When the founders started Hawthorne Valley 50 years ago, they did so with a hope—a hope that this new project would turn into a place that would allow people, young and old, to reconnect with the natural world.
Henry and Christy Barnes, Fentress and Hede Gardner, Karl and Arvia Ege, Jeanne and Brownell Bergen, Harry and Almuth Kretz, and Thorn Zay were amongst a group of educators, gardeners, and artisans with various backgrounds who had been brought together by a shared appreciation for and dedication to the work of Rudolf Steiner through Waldorf Education and Biodynamic Agriculture.

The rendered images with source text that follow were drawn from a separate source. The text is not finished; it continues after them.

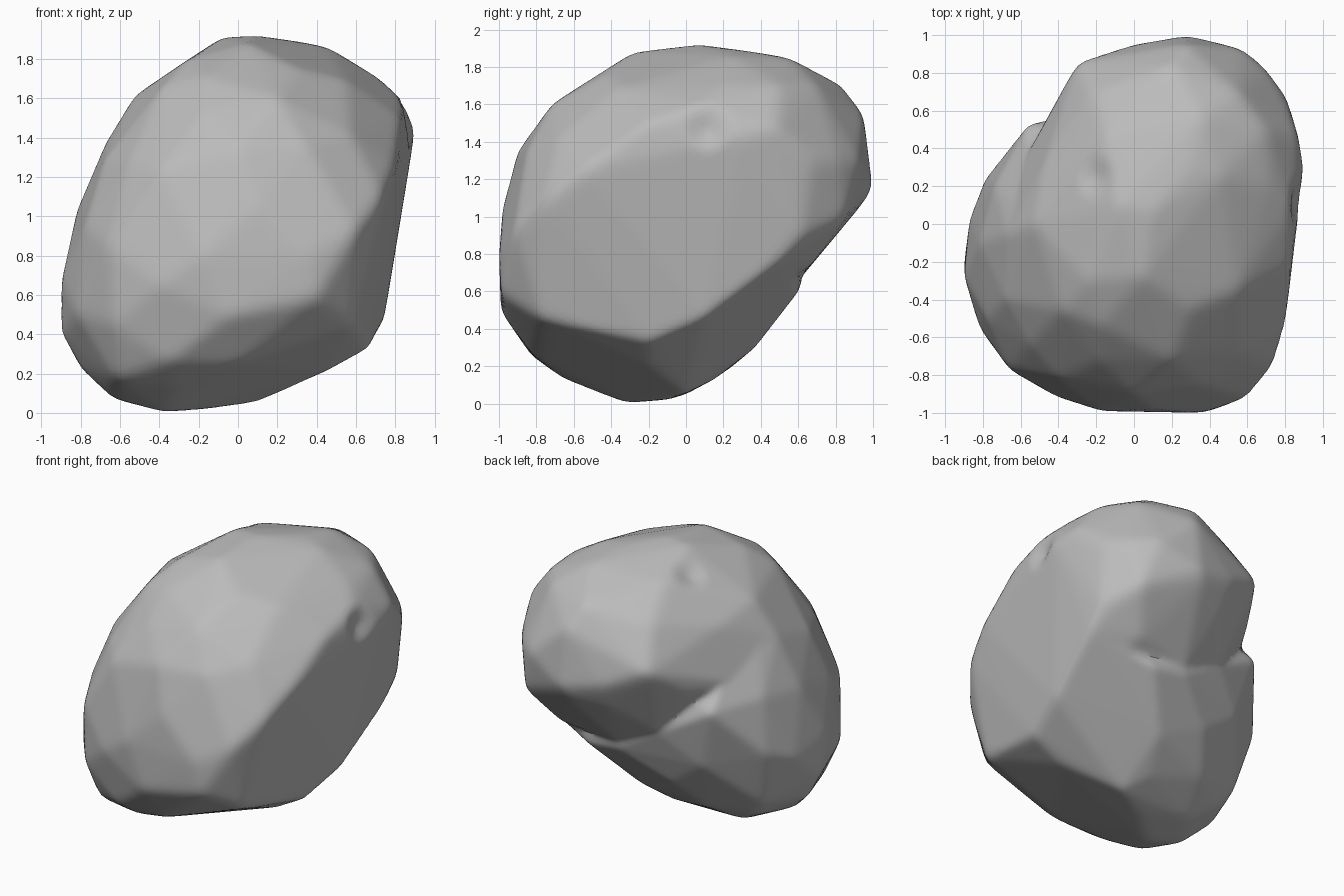
import bpy, bmesh
from mathutils import Vector
from mathutils.bvhtree import BVHTree

cube = bpy.data.objects.get("Cube")
if cube:
    bpy.data.objects.remove(cube, do_unlink=True)

# Corner points common to both lobes: front face, flat side and left shoulder
shared = [
    (-.18, -.54, 1.71), (-.18, -.72, 1.53), (.2, -.72, 1.6), (0, -.9, 1.35),
    (.35, -.85, 1.35), (-.4, -.82, 1.24), (.1, -.98, 1.05), (.36, -1, .8),
    (.4, -.99, .58), (-.18, -.99, .8), (-.4, -.92, .65), (.6, -.92, .92),
    (.74, -.75, 1.1), (.8, -.55, 1.25), (.83, -.2, 1.5), (.9, .3, 1.43),
    (.84, .08, 1.59), (.67, -.2, .33), (.58, -.77, .45), (.74, .1, .46),
    (.79, .5, .76), (-.53, 0, 1.61), (-.67, -.05, 1.38), (-.82, -.1, 1.03),
    (-.05, -.99, .49), (-.55, -.64, 1.28), (-.38, -.46, 1.66),
    (-.66, -.77, .85), (-.68, -.4, 1.28), (-.78, -.5, .95), (.57, -.68, 1.42),
]
# Upper lobe: crown and overhanging back
upper = [
    (.1, .07, 1.92), (-.08, .1, 1.91), (.3, .3, 1.89), (.46, .25, 1.86),
    (.05, -.28, 1.88), (.72, .2, 1.7), (.35, .56, 1.85), (.55, .7, 1.7),
    (.2, .84, 1.7), (.28, .95, 1.55), (.28, 1, 1.16), (.57, .93, 1.3),
    (.7, .82, 1.3), (.81, .67, 1.3), (.87, .48, 1.48), (-.02, .95, 1.22),
    (-.3, .86, 1.35), (-.22, .7, 1.62), (-.43, .6, 1.16), (-.48, .3, 1.53),
    (.25, .97, 1.1), (0, .87, 1.05), (.65, .85, .99), (.8, .62, .9),
    (.1, .62, .68), (.5, .66, .73), (-.2, .63, .84), (-.15, .45, 1.8),
    (.55, -.35, 1.69), (.3, -.45, 1.75), (-.25, -.3, 1.8), (.7, .5, 1.7),
]
# Lower lobe: base and bulge on the low side
lower = [
    (-.37, -.32, 0), (-.15, -.1, .02), (.1, 0, .055), (.45, -.2, .21),
    (0, .15, .13), (-.45, 0, .05), (-.6, .08, .15), (-.7, .15, .28),
    (-.35, .25, .2), (.1, .37, .3), (-.2, .45, .42), (.35, .61, .61),
    (.1, .62, .64), (-.2, .61, .82), (-.45, .47, .6), (-.56, .53, 1.02),
    (-.63, .4, .9), (-.74, .2, 1.05), (-.79, .24, .68), (-.87, .03, .6),
    (-.9, -.28, .67), (-.9, -.2, .4), (-.82, -.55, .5), (-.64, -.78, .45),
    (-.8, -.2, .22), (-.64, -.3, .07), (-.62, -.65, .17),
    (-.35, -.83, .26), (-.32, -.65, .13), (0, -.81, .25),
]
# Shallow chips: position, radius, depth
chips = [((-.2, .25, 1.8), .12, .03), ((.87, .12, 1.48), .13, .05)]


def hull_tree(points):
    bm = bmesh.new()
    for p in points:
        bm.verts.new(p)
    bmesh.ops.convex_hull(bm, input=bm.verts)
    tree = BVHTree.FromBMesh(bm)
    bm.free()
    return tree


# Shrink a dense ball onto the two merged lobes
centre = Vector((0, 0, .9))
lobes = [hull_tree(shared + upper), hull_tree(shared + lower)]
bm = bmesh.new()
bmesh.ops.create_icosphere(bm, subdivisions=6, radius=1)
for v in bm.verts:
    d = v.co.normalized()
    hits = [t.ray_cast(centre, d)[3] or 0 for t in lobes]
    v.co = centre + d * max(hits)

# Wear the edges down slightly
for _ in range(2):
    bmesh.ops.smooth_vert(bm, verts=bm.verts, factor=.5,
                          use_axis_x=True, use_axis_y=True, use_axis_z=True)

# Press in the chips
for pos, radius, depth in chips:
    for v in bm.verts:
        near = 1 - (v.co - Vector(pos)).length / radius
        if near > 0:
            v.co += (centre - v.co).normalized() * depth * near

mesh = bpy.data.meshes.new("boulder")
bm.to_mesh(mesh)
bm.free()
boulder = bpy.data.objects.new("boulder", mesh)
bpy.context.collection.objects.link(boulder)

# Plain grey stone
stone = bpy.data.materials.new("grey stone")
stone.use_nodes = True
colour = (.5, .5, .5, 1)
stone.diffuse_color = colour
stone.node_tree.nodes["Principled BSDF"].inputs["Base Color"].default_value = colour
mesh.materials.append(stone)

bpy.ops.object.select_all(action='DESELECT')
boulder.select_set(True)
bpy.context.view_layer.objects.active = boulder
bpy.ops.object.shade_smooth_by_angle(angle=.6)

They had a vision which grew as they watched over half of American small farms close their doors from the 1940s to the 70s. Equally as concerning to them in their work as educators was seeing more and more children lose touch with the natural world as technology became a mainstay in people’s homes.
Their solution was to found what is now known as Hawthorne Valley, an association of initiatives that are both commercial and educational in nature. It was on February 11, 1971 that the founders first incorporated the nonprofit originally known as the Rudolf Steiner Educational and Farming Association and began raising funds to purchase land. Eighteen months later, after Fentress and Thorn visited over 70 farms, they closed on the purchase of the Curtis Vincent Farm in Harlemville. Just a few short months later, they welcomed the 12th grade class from the Rudolf Steiner School (RSS) in Manhattan to the valley for the very first Visiting Students Program.
Fifty years ago, the founders had no idea what the outcome of this project would be, but they had hope. Hope that what began on a shoestring budget would grow into a model for small farm viability. Hope that the week-long visits to the farm would transform school children’s understanding of their connection to the earth, their community, and themselves as they participated in meaningful, practical work (one of the first projects for the first class from RSSNY was helping build bunks for future classes to use).
As Karl Ege wrote in his essay “An Evident Need of Our Time,” “What we are founding here is a seed….” That seed has grown and flourished in different ways over the years as we’ve sought to meet the needs of our time. Click here for some highlights!